When Jón Gnarr was campaigning for mayor of Reykjavik, the capital of Iceland, he ran on a platform of refusing a coalition government with anyone who had not watched the HBO series “The Wire” in its entirety. In 2010 Gnarr became mayor, making himself famous for dressing in drag and leading the Gay Pride Festival through Reykjavik. And in 2015 he released his part-fictional autobiography, The Indian.

It’s a memoir of an often reclusive and unsociable hyperactive child. Gnarr tells stories of unintentionally becoming the class clown and setting fire to his parent’s living room.

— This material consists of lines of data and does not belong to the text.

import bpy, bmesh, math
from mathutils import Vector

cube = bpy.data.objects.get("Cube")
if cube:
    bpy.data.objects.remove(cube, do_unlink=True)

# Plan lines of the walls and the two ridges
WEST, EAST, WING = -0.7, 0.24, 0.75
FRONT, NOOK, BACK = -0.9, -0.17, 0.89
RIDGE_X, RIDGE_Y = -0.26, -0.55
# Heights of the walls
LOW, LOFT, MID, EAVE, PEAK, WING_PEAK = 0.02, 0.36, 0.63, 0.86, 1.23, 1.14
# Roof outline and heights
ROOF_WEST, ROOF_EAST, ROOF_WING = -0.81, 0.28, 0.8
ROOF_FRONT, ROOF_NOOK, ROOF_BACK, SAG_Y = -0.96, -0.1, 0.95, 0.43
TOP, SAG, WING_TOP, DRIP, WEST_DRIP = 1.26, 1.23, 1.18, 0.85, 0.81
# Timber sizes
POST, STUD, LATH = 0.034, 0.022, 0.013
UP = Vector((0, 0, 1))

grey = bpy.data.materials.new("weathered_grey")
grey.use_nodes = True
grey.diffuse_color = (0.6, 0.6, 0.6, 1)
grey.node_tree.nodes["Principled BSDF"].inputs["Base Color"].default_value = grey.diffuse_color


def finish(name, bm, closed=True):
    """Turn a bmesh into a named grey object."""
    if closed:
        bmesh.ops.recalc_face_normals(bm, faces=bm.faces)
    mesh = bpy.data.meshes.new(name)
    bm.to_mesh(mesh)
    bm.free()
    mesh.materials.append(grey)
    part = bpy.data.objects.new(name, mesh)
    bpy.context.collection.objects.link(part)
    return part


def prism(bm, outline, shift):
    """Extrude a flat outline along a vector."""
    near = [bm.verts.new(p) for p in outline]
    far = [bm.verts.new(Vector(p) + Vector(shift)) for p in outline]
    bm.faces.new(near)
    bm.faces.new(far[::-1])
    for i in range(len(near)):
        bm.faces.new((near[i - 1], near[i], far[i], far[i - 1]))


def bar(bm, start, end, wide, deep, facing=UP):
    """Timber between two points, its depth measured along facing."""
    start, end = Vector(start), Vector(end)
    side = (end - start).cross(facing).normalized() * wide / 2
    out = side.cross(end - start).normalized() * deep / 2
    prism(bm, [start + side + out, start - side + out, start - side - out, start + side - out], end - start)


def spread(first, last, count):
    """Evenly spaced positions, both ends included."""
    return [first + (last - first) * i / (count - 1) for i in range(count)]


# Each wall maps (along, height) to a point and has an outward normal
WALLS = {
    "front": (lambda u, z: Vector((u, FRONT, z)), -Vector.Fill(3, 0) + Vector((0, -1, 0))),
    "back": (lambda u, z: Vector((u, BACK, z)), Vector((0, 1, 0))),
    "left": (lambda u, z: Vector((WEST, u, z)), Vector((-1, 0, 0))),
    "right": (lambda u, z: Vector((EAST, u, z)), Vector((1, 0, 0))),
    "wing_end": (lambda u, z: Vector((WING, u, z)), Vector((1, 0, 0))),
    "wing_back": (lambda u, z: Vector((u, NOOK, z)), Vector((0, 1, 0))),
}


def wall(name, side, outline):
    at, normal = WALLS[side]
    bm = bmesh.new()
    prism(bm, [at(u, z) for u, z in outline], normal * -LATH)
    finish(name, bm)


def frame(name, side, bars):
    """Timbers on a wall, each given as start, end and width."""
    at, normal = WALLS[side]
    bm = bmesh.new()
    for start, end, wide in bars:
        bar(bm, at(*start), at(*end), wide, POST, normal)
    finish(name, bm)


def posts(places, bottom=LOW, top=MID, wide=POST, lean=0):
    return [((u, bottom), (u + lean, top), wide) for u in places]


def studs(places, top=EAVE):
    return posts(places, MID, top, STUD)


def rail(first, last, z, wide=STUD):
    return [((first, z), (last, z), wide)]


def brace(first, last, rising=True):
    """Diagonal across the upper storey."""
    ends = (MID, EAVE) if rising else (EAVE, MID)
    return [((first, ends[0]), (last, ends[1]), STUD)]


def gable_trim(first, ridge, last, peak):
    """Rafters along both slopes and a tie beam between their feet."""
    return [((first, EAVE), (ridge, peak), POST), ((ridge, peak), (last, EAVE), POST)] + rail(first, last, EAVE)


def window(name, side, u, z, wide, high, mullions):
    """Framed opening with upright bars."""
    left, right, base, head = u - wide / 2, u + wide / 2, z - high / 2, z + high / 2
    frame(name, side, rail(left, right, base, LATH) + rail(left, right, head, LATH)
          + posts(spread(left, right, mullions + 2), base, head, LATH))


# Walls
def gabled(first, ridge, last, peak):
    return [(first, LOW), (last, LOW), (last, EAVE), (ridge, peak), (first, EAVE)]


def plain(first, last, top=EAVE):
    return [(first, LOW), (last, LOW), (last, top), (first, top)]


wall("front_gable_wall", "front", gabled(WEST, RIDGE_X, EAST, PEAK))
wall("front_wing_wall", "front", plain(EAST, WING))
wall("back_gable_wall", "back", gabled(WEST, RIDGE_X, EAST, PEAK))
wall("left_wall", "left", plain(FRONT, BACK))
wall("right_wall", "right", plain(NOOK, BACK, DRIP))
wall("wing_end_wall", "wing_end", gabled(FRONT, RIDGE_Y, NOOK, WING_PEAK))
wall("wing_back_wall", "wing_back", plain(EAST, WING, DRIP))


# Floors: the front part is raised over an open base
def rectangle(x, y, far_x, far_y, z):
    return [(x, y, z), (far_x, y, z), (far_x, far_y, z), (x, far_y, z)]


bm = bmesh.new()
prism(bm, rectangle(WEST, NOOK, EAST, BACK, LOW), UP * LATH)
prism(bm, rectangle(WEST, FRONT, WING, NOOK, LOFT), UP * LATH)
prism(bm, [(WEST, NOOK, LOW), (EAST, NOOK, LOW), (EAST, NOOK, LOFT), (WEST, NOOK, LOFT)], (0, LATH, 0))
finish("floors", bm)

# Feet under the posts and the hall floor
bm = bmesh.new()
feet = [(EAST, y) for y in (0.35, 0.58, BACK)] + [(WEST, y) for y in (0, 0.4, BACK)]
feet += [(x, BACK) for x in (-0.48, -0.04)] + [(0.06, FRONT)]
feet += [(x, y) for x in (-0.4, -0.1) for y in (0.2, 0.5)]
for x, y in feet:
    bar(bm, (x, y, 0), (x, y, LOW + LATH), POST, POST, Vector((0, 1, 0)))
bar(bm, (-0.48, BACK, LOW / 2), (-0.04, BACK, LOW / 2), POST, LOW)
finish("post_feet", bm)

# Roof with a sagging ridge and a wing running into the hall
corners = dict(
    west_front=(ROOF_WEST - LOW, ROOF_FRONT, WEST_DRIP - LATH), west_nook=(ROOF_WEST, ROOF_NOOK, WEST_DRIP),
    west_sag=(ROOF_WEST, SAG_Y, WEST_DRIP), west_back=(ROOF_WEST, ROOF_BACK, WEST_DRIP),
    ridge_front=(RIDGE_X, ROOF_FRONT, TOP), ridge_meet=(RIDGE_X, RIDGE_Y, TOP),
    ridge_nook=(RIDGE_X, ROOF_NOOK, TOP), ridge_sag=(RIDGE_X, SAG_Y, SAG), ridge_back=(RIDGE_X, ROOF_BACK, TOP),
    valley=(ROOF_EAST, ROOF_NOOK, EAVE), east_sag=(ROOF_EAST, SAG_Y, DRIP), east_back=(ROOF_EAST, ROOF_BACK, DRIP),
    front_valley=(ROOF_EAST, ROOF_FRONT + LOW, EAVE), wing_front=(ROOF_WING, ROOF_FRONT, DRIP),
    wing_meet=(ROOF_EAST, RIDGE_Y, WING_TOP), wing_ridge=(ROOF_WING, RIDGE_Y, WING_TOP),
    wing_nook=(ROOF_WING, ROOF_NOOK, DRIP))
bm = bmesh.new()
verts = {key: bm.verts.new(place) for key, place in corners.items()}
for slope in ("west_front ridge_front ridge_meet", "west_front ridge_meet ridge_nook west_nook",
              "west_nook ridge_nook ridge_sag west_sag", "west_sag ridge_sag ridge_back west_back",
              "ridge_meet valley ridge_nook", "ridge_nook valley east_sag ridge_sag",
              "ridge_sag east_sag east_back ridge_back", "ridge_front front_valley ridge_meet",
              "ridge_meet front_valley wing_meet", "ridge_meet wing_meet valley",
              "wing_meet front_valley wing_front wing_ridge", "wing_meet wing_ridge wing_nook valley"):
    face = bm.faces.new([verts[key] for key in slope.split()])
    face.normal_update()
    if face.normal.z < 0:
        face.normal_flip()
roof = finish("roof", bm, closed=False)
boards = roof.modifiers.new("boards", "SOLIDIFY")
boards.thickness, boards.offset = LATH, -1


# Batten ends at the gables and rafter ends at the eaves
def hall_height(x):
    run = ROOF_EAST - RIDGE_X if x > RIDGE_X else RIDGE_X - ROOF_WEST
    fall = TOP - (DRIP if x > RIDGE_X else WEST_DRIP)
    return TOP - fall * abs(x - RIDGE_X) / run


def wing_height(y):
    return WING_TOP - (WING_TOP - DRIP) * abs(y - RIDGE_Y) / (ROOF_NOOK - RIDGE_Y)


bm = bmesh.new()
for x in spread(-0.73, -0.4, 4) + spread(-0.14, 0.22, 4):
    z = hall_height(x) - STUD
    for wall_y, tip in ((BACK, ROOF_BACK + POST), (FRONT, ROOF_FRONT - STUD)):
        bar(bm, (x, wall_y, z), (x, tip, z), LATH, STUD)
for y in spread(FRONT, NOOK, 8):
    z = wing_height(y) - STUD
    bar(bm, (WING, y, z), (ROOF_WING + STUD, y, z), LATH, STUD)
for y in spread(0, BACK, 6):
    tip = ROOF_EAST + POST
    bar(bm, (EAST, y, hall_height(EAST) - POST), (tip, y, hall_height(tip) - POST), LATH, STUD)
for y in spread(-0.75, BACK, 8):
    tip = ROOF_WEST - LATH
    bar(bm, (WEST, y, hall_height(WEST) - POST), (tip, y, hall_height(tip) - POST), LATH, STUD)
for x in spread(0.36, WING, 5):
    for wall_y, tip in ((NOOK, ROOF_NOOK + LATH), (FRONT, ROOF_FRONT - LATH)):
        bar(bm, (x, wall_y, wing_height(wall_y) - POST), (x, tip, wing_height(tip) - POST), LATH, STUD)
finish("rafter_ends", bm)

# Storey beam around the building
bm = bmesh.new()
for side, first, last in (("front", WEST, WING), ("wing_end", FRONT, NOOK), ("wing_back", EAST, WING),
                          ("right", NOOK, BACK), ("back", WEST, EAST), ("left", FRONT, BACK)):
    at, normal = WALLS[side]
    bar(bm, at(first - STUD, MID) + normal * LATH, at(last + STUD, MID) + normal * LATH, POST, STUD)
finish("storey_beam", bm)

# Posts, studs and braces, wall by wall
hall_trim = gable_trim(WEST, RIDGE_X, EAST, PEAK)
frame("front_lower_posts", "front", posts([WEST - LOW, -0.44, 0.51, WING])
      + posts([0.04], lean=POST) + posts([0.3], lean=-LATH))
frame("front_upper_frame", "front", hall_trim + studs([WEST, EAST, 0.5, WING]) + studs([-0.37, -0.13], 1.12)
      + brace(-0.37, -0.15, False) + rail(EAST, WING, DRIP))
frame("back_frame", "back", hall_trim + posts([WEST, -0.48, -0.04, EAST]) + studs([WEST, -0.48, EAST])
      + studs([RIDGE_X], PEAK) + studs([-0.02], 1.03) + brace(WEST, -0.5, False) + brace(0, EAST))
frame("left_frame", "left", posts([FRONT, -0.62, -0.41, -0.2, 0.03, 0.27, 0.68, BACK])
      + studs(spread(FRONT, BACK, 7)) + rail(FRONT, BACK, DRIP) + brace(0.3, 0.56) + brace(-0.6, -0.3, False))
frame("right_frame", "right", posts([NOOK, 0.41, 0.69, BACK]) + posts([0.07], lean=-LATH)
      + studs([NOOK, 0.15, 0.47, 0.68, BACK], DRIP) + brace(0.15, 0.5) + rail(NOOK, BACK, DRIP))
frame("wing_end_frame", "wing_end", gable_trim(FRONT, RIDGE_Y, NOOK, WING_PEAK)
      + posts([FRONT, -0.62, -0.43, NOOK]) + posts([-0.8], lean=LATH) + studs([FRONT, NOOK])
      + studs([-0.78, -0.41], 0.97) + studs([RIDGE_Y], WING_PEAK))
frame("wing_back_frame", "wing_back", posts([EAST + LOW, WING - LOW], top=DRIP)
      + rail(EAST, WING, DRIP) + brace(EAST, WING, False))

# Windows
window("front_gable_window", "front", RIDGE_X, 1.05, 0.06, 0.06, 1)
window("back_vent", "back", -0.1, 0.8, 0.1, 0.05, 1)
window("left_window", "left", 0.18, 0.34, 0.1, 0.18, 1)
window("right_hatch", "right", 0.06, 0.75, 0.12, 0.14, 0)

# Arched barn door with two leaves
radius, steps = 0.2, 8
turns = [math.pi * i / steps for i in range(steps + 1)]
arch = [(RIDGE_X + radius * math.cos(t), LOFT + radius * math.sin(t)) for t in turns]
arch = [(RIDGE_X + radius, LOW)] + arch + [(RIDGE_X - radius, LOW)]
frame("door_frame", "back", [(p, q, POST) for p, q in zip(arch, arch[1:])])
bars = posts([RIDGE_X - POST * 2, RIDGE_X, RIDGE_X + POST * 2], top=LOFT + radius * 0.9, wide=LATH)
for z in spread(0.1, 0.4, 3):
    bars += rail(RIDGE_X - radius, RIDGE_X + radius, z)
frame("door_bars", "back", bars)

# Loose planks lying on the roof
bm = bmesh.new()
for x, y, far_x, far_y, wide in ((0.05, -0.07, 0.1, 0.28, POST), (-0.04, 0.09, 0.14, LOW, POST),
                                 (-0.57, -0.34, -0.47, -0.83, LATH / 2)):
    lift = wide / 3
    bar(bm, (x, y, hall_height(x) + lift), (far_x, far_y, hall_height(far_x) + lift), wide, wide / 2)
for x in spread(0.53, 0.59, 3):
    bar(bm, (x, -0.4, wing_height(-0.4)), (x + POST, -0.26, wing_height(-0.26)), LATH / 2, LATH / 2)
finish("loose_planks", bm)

Words stumble out of the young Gnarr’s mouth uncontrollably. He dresses and acts in homage to the Native Americans, which he only knows through storybooks.

Gnarr is untamed but his writing points to an underlying intelligence that breaks everything down to its most basic form. Thinkers like Noam Chomsky have praised Gnarr’s political party, aptly named the “Best Party” for challenging the legitimacy of government entities. Gnarr is a comedian, but The Indian proves that’s not the foremost aspect of who he is.

“The future scares me,” writes Gnarr. “Everyone’s headed somewhere together and I’m not invited. I’ll go alone, somewhere else. I don’t know where. I never know anything; I’m unable to do anything. No one cares about me at all. I’m all alone in the world. I’m an Indian.”

Gnarr is weird, gentle and preoccupied with being accepted. His autobiography speaks to the ADHD generation in a way that most books have failed to do. There is no real takeaway from The Indian, no a-ha moment — it’s about a misfit who often finds himself at the center of attention.

Anyone who is familiar with Gnarr’s antics might be slightly disappointed to know that The Indian is not as hilarious as one might expect. It is, however, nice to know that Gnarr is just as witty and entertaining as a dramatist.

Notes from a psychologist analyzing Gnarr are interspersed throughout the book. The notes might be the book’s best offering for an introspective look at the creation of the punk politician who is often out of touch with the rest of society.

Although, he means well, Gnarr never really confronts the injustices of the Native Americans; he only uses the fantasy of native warriors as armor against the boring life outside of his daydreams.

There is no book like The Indian. There are moments when one might wonder: What am I doing reading this? But like Gnarr, who gets by on his boyish wonder, sometimes the best plan of action is just enjoying life as it comes — earnestly and strangely.